Paul Pelullo ’16 EE was a member of the winning team, Alpha Dogs. He enjoyed the experience and would happily participate again, though he did acknowledge the challenges. “It's difficult at first because you have very little time to get to know each other and you censor yourself because you don't want to risk offending someone,” he says. Paul adds, “Working with a team that you don't know does have its advantages, however. It forces you to think outside of the box and stops you from falling into the same rhythm that you might have with a team you've worked with before.”
Another Imagination Quest competition is anticipated in the fall of 2014.
Villanova Student Entrepreneurship Competition (VSEC)
In 2009, the Villanova Student Entrepreneurship Competition was founded by two engineering graduate students, Ronald Warzoha and Timothy Montalbano. Created as an extracurricular, entrepreneurial experience, the competition runs the course of one semester, allowing students across various academic disciplines to collaborate and develop innovative ideas that seek to fill a need in today’s world.

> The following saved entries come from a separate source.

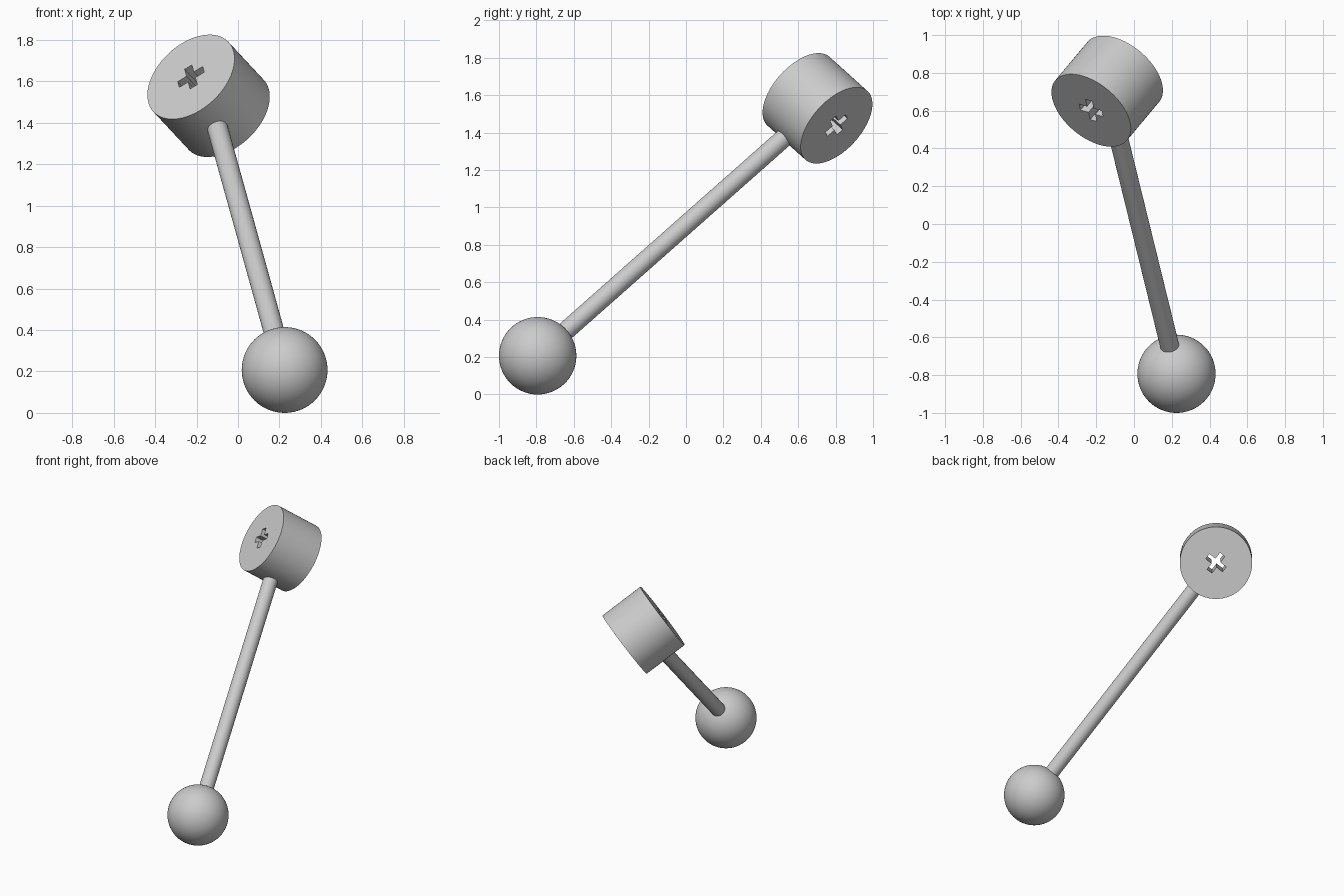
import bpy
import math
from mathutils import Vector, Matrix

cube = bpy.data.objects.get("Cube")
if cube:
    bpy.data.objects.remove(cube, do_unlink=True)

# Shared grey material
grey = bpy.data.materials.new("plain grey")
grey.use_nodes = True
grey.diffuse_color = (0.6, 0.6, 0.6, 1)
grey.node_tree.nodes["Principled BSDF"].inputs["Base Color"].default_value = (0.6, 0.6, 0.6, 1)

BALL = Vector((0.225, -0.793, 0.207))
HEAD = Vector((-0.142, 0.703, 1.53))
BALL_R, HEAD_R, HEAD_LEN, ROD_R = 0.207, 0.2475, 0.322, 0.05
CROSS_LEN, CROSS_WIDTH = 0.145, 0.042

# Local frame of the head: side, rod direction, head axis
along = (HEAD - BALL).normalized()
axis = Vector((0.53, 0.624, -0.574))
axis = (axis - along * axis.dot(along)).normalized()
side = along.cross(axis)
frame = Matrix((side, along, axis)).transposed().to_4x4()


def finish(name):
    obj = bpy.context.object
    obj.name = name
    obj.data.materials.clear()
    obj.data.materials.append(grey)
    bpy.ops.object.shade_smooth_by_angle(angle=math.radians(30))
    return obj


def cylinder(radius, depth, centre, rotation, sides):
    bpy.ops.mesh.primitive_cylinder_add(vertices=sides, radius=radius, depth=depth)
    obj = bpy.context.object
    obj.matrix_world = Matrix.Translation(centre) @ rotation
    return obj


# Ball at the foot
bpy.ops.mesh.primitive_uv_sphere_add(segments=64, ring_count=32, radius=BALL_R, location=BALL)
finish("ball")

# Rod from the ball into the wall of the head, clear of the hole
start = BALL + along * 0.1
end = HEAD - along * (HEAD_R - 0.12)
cylinder(ROD_R, (end - start).length, (start + end) / 2,
         along.to_track_quat("Z", "Y").to_matrix().to_4x4(), 48)
finish("rod")

# Drum-shaped head
head = cylinder(HEAD_R, HEAD_LEN, HEAD, frame, 96)

# Plus-shaped cutter, extruded through the head
a, b, h = CROSS_LEN / 2, CROSS_WIDTH / 2, HEAD_LEN
corner = [(a, -b), (a, b), (b, b)]
outline = []
for turn in range(4):
    spin = Matrix.Rotation(turn * math.pi / 2, 2)
    outline += [spin @ Vector(p) for p in corner]
n = len(outline)
verts = [(p.x, p.y, z) for z in (-h, h) for p in outline]
faces = [tuple(reversed(range(n))), tuple(range(n, 2 * n))]
faces += [(i, (i + 1) % n, (i + 1) % n + n, i + n) for i in range(n)]
mesh = bpy.data.meshes.new("cross_cutter")
mesh.from_pydata(verts, [], faces)
cutter = bpy.data.objects.new("cross_cutter", mesh)
bpy.context.collection.objects.link(cutter)
cutter.matrix_world = Matrix.Translation(HEAD) @ frame
cutter.hide_render = True

# Cut the cross hole and drop the cutter
hole = head.modifiers.new("cross_hole", "BOOLEAN")
hole.operation = "DIFFERENCE"
hole.solver = "EXACT"
hole.object = cutter
bpy.context.view_layer.update()
bpy.ops.object.modifier_apply(modifier=hole.name)
bpy.data.objects.remove(cutter, do_unlink=True)
finish("drum_head")
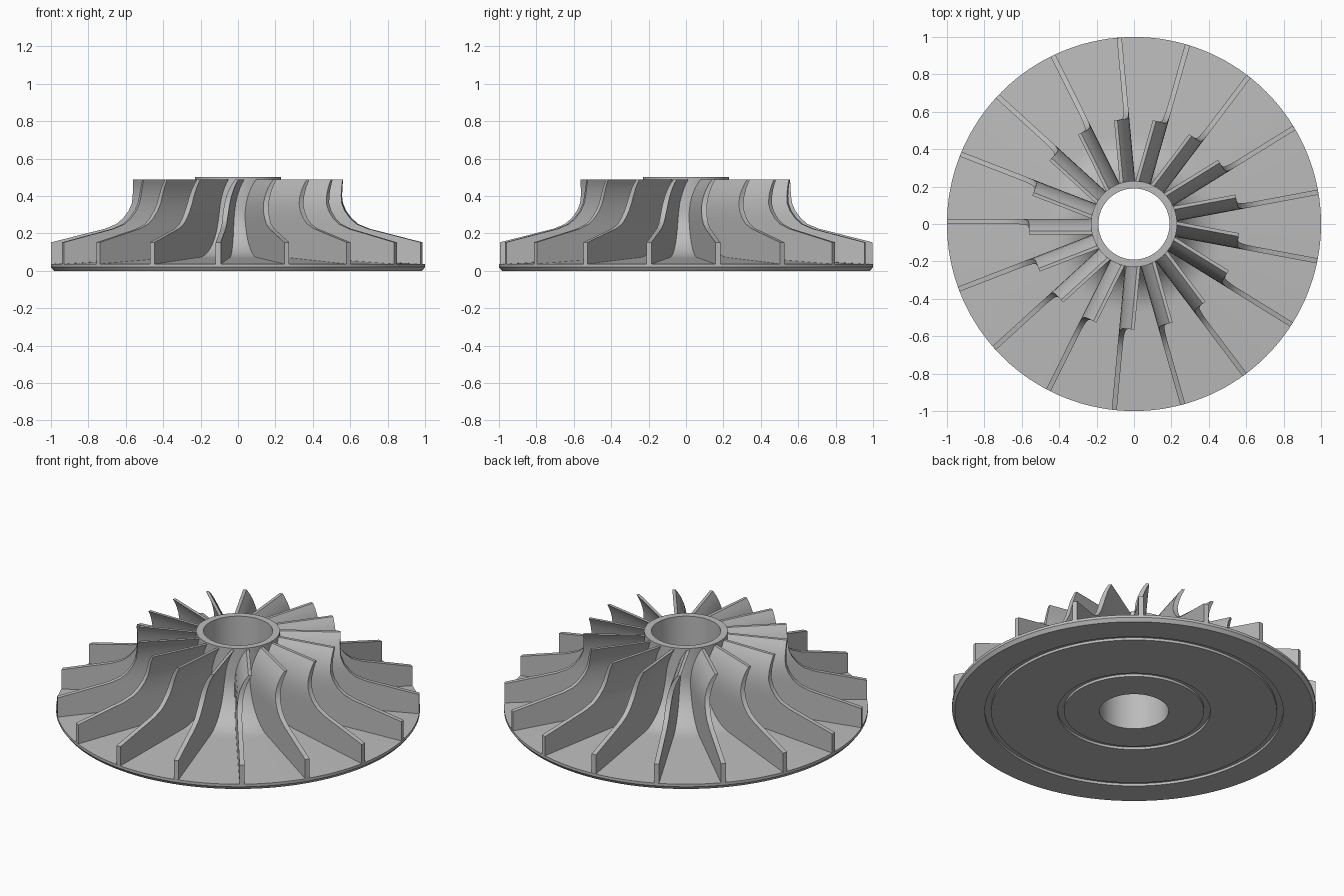
import bpy, bmesh, math
from mathutils import Matrix, Vector

BLADES = 17
SEGMENTS = 136

cube = bpy.data.objects.get("Cube")
if cube:
    bpy.data.objects.remove(cube, do_unlink=True)

# Single cast-metal grey
metal = bpy.data.materials.new("metal_grey")
metal.use_nodes = True
grey = (0.5, 0.5, 0.5, 1)
metal.diffuse_color = grey
metal.node_tree.nodes["Principled BSDF"].inputs["Base Color"].default_value = grey


def finish(name, bm):
    bmesh.ops.recalc_face_normals(bm, faces=bm.faces)
    mesh = bpy.data.meshes.new(name)
    bm.to_mesh(mesh)
    bm.free()
    mesh.materials.append(metal)
    obj = bpy.data.objects.new(name, mesh)
    bpy.context.collection.objects.link(obj)
    bpy.ops.object.select_all(action="DESELECT")
    obj.select_set(True)
    bpy.context.view_layer.objects.active = obj
    bpy.ops.object.shade_smooth_by_angle(angle=math.radians(28))
    return obj


def lathe(name, profile):
    """Revolve a closed (radius, height) outline around z."""
    bm = bmesh.new()
    rings = []
    for i in range(SEGMENTS):
        a = math.tau * i / SEGMENTS
        rings.append([bm.verts.new((r * math.cos(a), r * math.sin(a), z)) for r, z in profile])
    n = len(profile)
    for i, ring in enumerate(rings):
        nxt = rings[(i + 1) % SEGMENTS]
        for j in range(n):
            k = (j + 1) % n
            bm.faces.new((ring[j], nxt[j], nxt[k], ring[k]))
    return finish(name, bm)


def groove(radius, width=0.035, depth=0.015):
    """Outline of an annular groove cut up into the underside."""
    return [(radius, 0), (radius, depth), (radius + width, depth), (radius + width, 0)]


# Hub and back disc: bore, grooved underside, chamfered rim, flared top
flare = []
for i in range(13):
    a = math.pi / 2 * i / 12
    flare.append((0.48 - 0.25 * math.sin(a), 0.33 - 0.26 * math.cos(a)))
outline = [(0.19, 0)] + groove(0.385) + groove(0.785)
outline += [(0.985, 0), (1, 0.02), (1, 0.036)] + flare
outline += [(0.23, 0.5), (0.19, 0.5)]
lathe("hub_disc", outline)

# Blade rows: height, outer radius, trailing and leading tangential offsets
rows = [
    (0.025, 0.999, -0.027, 0),
    (0.152, 0.999, -0.027, 0),
    (0.225, 0.71, -0.027, 0),
    (0.25, 0.65, -0.027, 0),
    (0.28, 0.615, -0.027, 0.001),
    (0.32, 0.585, -0.025, 0.004),
    (0.36, 0.568, -0.02, 0.009),
    (0.4, 0.563, -0.01, 0.018),
    (0.44, 0.562, 0.006, 0.031),
    (0.465, 0.562, 0.02, 0.042),
    (0.489, 0.562, 0.037, 0.055),
]
INNER = 0.212

bm = bmesh.new()
for b in range(BLADES):
    turn = Matrix.Rotation(math.pi + math.tau * b / BLADES, 3, "Z")
    loops = []
    for z, outer, t0, t1 in rows:
        corners = [(INNER, t0), (outer, t0), (outer, t1), (INNER, t1)]
        loops.append([bm.verts.new(turn @ Vector((r, t, z))) for r, t in corners])
    for low, high in zip(loops, loops[1:]):
        for j in range(4):
            k = (j + 1) % 4
            bm.faces.new((low[j], low[k], high[k], high[j]))
    bm.faces.new(loops[0][::-1])
    bm.faces.new(loops[-1])
finish("blades", bm)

Just two years ago, 17 teams entered VSEC; in 2013, that number had grown to 55. From those, seven teams were selected to present their ideas to an audience of judges; five of those seven finalists teams included engineering students as members. Mechanical engineering senior Tom Belatti was with “Fun Run,” the team that took first prize for its competitive, socially driven mobile application designed to add motivation and fun to exercise. This is the third consecutive year that an engineering student participated on the winning team.
The third-place VSEC award went to “Du Riz,” a team of engineering juniors. Members Frederick Hesse-Tetteh CpE, Warren Chan CEE and Joseph Reckamp ChE developed an inexpensive, portable rice huller to benefit impoverished rice farmers. Du Riz also took home an award for being the most promising social entrepreneurship idea. Having first shared the rice huller idea in the 2011-2012 Annual Review (“Student Snapshot”), Joseph was pleased to report, “It’s fulfilling actually getting to put the product together instead of just talking about it in class.”

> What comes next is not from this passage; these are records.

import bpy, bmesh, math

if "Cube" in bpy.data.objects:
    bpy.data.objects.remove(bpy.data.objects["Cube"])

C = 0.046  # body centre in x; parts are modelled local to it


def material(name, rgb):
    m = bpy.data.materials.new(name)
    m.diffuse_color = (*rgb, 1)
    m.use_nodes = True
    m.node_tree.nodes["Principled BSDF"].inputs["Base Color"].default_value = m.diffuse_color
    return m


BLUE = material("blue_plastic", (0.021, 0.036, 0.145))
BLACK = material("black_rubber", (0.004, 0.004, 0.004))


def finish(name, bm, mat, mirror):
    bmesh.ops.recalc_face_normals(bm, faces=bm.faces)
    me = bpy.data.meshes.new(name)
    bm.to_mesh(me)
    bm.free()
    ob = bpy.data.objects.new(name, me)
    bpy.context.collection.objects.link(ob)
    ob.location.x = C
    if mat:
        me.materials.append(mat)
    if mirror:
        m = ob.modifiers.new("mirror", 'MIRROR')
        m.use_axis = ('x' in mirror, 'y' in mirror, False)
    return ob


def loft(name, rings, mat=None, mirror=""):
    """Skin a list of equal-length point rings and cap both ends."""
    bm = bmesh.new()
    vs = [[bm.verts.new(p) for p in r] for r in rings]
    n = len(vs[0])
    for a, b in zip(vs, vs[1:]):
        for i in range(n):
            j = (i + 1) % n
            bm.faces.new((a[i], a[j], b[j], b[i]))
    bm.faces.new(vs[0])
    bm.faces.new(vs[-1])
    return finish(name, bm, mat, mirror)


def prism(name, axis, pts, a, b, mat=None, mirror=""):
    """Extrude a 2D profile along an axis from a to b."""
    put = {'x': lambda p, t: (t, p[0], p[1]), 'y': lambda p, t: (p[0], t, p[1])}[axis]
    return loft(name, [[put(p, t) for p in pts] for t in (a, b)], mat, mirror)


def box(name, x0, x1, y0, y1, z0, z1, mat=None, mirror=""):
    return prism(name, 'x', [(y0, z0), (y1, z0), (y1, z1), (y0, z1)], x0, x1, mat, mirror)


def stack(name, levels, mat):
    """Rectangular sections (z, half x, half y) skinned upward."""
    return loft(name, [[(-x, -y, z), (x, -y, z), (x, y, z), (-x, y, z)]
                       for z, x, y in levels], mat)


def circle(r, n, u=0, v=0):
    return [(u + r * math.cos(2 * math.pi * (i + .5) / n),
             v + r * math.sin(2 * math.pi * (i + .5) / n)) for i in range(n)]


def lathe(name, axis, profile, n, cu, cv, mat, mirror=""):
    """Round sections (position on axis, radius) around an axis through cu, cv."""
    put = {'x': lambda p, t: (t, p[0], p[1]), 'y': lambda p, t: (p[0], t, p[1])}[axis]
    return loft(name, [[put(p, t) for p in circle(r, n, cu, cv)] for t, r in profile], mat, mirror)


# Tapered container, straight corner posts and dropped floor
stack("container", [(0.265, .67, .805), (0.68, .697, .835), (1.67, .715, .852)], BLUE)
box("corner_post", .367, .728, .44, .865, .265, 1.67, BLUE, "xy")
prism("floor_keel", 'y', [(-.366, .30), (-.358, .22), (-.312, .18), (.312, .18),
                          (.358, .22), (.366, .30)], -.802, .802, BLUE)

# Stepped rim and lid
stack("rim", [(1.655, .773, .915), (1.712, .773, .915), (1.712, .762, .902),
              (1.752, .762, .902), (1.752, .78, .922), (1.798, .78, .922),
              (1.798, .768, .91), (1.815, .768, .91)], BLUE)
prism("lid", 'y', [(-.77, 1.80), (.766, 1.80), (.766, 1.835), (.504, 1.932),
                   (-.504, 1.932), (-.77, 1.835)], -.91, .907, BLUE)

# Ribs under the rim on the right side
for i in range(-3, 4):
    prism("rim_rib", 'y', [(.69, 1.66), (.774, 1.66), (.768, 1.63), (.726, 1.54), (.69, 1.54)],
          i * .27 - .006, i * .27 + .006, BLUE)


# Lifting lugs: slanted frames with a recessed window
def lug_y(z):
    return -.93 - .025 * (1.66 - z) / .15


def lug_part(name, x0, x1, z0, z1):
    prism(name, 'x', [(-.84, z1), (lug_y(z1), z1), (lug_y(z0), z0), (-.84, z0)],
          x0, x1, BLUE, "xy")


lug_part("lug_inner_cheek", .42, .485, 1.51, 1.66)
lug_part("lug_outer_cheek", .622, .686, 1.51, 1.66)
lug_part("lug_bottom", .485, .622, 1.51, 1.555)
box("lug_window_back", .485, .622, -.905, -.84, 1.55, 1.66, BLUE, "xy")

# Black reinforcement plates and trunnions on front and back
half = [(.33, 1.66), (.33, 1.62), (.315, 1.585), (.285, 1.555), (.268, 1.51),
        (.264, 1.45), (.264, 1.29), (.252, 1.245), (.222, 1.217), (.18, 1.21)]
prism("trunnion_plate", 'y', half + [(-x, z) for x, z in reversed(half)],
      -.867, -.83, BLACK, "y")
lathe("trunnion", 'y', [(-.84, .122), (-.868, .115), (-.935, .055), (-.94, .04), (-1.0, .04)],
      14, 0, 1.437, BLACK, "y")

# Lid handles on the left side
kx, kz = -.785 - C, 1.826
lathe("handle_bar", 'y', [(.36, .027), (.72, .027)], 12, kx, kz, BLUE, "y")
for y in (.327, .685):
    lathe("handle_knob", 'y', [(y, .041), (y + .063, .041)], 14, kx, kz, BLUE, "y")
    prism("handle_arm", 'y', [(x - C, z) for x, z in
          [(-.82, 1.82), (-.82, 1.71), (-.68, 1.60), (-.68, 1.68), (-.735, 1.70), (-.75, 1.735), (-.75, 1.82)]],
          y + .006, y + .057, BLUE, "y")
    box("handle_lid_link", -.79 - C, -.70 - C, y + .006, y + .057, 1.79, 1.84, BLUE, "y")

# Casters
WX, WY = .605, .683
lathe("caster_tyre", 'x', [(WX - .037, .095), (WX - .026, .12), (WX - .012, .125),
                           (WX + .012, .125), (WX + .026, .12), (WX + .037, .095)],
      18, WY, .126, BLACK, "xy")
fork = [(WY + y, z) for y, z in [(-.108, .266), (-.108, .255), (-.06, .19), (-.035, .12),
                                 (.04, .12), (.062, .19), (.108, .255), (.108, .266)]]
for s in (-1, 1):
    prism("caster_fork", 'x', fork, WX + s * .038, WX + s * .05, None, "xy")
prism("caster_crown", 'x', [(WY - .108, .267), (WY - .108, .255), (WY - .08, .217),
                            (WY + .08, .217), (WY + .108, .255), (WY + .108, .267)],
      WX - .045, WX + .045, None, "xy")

For the 2013-2014 academic year, the College of Engineering will be offering three sections of its Creativity and Innovation course. Normally contained to one section, the increase is in response to interest from students campus-wide. For the first time, those in the School of Business and the College of Liberal Arts and Sciences have enrolled in the course.
It’s clear that Villanova students are developing a passion for a whole-brain approach to thinking, exploring, learning and creating. Ed Dougherty says, “We really are Igniting Change; I can see the entrepreneurial spirit spreading across campus. It’s one more characteristic that will set Villanova students apart.”